Background: Preexisting chronic autoimmune thyroiditis is the only known risk factor for thyroid lymphomas, a rare variant of thyroid cancer. Here, we describe a male patient with previously undiagnosed Hashimotos thyroiditis who presented with severe airway compromise due to a thyroid lymphoma.
Case report: 60 y/o, former smoker, presented with 2 month neck fullness and dyspnea that awakened him throughout the night due to malpositioning of his neck. He had no other symptoms. A neck and head CT demonstrated a thyroid goiter, with each thyroid lobe measuring 11.0 cm×4.0 cm with mass effect on the airway, hypopharynx, and esophagus. The patient was emergently intubated for airway protection. Thyroid studies were significant for subclinical hypothyroidism (TSH of 9.7 uIU/ml and fT4 of 0.85 ng/dl) with positive anti-tPO antibodies (2030 uIU/ml) consistent with Hashimotos thyroiditis. Thyroid ultrasound showed diffuse heterogeneous texture and biopsy showed plasmacytoid cells and lymphoplasmacytic infiltrate involving fibrous tissue. Flow cytometry confirmed a B- cell lymphoma with plasmacytic differentiation. The patient was started on chemoradiation.
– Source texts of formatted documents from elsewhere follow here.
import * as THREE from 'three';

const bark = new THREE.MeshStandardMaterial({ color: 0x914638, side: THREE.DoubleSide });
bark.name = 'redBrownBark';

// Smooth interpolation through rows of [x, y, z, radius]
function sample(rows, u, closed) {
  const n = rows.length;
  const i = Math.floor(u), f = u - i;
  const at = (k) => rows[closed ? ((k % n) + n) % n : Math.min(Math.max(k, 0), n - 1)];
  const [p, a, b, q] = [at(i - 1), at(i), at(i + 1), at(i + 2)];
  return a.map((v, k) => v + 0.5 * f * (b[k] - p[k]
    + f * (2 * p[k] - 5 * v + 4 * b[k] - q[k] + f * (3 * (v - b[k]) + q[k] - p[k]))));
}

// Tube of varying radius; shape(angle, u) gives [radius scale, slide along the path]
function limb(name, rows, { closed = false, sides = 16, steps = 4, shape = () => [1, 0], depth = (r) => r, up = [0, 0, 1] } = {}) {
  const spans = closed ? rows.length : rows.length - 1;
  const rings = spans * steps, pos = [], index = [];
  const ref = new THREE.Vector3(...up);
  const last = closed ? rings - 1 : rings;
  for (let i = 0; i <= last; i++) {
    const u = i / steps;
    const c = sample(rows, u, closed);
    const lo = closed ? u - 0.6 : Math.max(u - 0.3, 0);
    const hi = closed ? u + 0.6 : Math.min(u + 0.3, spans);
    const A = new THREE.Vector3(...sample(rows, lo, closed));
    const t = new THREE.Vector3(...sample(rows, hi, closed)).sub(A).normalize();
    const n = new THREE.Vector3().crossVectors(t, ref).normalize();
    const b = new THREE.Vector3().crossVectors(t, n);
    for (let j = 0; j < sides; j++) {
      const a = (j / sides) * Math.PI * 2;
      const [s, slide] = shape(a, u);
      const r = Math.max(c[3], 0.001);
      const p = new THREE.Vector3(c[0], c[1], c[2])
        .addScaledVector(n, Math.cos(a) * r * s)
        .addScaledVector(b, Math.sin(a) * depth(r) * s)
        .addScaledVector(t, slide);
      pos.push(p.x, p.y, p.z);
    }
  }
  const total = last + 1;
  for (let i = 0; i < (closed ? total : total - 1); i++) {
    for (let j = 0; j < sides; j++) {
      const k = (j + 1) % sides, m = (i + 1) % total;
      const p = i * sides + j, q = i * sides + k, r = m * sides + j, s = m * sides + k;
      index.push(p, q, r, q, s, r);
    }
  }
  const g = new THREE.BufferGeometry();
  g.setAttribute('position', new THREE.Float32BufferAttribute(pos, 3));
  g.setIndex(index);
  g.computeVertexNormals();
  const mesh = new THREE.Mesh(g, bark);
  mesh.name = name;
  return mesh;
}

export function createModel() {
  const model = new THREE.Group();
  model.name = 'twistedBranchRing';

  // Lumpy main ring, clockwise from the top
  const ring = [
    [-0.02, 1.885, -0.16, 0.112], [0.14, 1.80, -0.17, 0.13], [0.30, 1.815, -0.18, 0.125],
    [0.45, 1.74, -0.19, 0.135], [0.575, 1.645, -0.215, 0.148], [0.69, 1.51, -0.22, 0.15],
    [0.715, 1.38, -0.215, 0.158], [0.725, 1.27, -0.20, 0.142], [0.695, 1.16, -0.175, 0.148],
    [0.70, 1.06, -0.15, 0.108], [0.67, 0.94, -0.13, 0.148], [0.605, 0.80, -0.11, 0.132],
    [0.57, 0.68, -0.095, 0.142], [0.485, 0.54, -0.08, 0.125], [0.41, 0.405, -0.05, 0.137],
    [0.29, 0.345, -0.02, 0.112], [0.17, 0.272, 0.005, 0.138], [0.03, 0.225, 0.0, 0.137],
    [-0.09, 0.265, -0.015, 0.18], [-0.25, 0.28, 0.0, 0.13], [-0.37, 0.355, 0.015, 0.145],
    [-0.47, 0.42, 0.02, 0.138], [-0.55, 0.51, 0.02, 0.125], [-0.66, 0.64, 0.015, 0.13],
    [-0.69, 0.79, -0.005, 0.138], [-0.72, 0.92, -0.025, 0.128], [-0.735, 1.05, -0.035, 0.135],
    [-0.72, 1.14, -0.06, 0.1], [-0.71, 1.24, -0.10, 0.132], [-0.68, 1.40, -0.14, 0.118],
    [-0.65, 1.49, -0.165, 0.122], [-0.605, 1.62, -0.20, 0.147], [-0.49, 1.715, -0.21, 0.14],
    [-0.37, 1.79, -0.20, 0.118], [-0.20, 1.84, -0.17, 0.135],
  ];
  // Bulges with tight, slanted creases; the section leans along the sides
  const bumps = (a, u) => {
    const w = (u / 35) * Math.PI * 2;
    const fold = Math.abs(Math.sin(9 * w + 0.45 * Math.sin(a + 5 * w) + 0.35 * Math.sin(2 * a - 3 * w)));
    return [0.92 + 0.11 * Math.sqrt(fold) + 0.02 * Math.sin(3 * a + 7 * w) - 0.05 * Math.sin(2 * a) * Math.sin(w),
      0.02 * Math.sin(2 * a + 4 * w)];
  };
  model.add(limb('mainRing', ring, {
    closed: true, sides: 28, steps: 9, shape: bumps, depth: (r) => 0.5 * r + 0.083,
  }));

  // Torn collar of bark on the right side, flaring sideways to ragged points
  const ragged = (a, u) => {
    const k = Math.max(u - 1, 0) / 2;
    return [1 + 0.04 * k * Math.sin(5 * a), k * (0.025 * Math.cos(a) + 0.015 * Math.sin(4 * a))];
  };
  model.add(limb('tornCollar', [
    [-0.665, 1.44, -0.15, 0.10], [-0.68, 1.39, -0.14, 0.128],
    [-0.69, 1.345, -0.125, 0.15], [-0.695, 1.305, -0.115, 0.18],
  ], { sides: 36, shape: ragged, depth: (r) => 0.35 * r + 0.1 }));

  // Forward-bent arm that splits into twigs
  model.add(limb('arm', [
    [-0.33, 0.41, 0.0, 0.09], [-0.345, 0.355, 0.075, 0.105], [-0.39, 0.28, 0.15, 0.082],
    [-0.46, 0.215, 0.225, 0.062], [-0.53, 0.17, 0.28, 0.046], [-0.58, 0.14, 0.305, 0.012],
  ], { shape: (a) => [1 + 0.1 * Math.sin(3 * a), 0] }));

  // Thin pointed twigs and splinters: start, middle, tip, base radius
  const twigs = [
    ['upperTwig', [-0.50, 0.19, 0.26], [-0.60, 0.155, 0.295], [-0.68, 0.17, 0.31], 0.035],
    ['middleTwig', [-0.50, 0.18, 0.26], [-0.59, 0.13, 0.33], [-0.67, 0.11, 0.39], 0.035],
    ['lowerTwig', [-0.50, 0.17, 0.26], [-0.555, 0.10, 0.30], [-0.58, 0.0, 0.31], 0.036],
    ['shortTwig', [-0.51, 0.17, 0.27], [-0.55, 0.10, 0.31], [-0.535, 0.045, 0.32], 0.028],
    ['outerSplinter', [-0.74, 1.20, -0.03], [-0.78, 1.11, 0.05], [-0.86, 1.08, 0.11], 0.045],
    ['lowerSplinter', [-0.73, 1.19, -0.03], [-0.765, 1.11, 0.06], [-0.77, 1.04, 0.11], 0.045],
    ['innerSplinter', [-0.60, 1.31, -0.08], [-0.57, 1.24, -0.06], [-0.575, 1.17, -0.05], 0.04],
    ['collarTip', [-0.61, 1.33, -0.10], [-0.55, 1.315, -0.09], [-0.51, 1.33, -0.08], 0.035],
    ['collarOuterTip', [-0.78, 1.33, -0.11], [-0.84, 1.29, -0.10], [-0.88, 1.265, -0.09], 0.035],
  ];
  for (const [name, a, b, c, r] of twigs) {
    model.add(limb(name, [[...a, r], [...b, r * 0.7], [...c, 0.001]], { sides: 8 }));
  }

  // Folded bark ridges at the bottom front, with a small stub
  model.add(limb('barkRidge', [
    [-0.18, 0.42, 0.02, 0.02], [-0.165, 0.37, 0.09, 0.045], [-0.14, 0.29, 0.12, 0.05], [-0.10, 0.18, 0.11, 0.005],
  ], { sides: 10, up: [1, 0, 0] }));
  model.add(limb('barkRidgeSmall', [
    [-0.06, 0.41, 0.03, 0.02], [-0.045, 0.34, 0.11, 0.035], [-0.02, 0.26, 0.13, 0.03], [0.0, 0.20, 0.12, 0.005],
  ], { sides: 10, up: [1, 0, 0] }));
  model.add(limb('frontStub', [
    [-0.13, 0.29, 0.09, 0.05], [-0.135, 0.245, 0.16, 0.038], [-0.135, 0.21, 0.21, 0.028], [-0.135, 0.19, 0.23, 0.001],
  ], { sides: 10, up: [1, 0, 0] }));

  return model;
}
Conclusions: Severe airway compromise may occur in up to 25% of patients with thyroid lymphoma. Given the dramatic clinical presentation of rapid growth and airway compromise, the clinical impulse is to treat surgically with a total thyroidectomy. However, the differential diagnosis of a rapidly growing goiter includes lymphoma, which can be quickly diagnosed with a core biopsy and flow cytometry. Such lymphomas respond quickly to the combination of chemotherapy (with steroid component) and local radiation, potentially obviating the need for tracheotomy.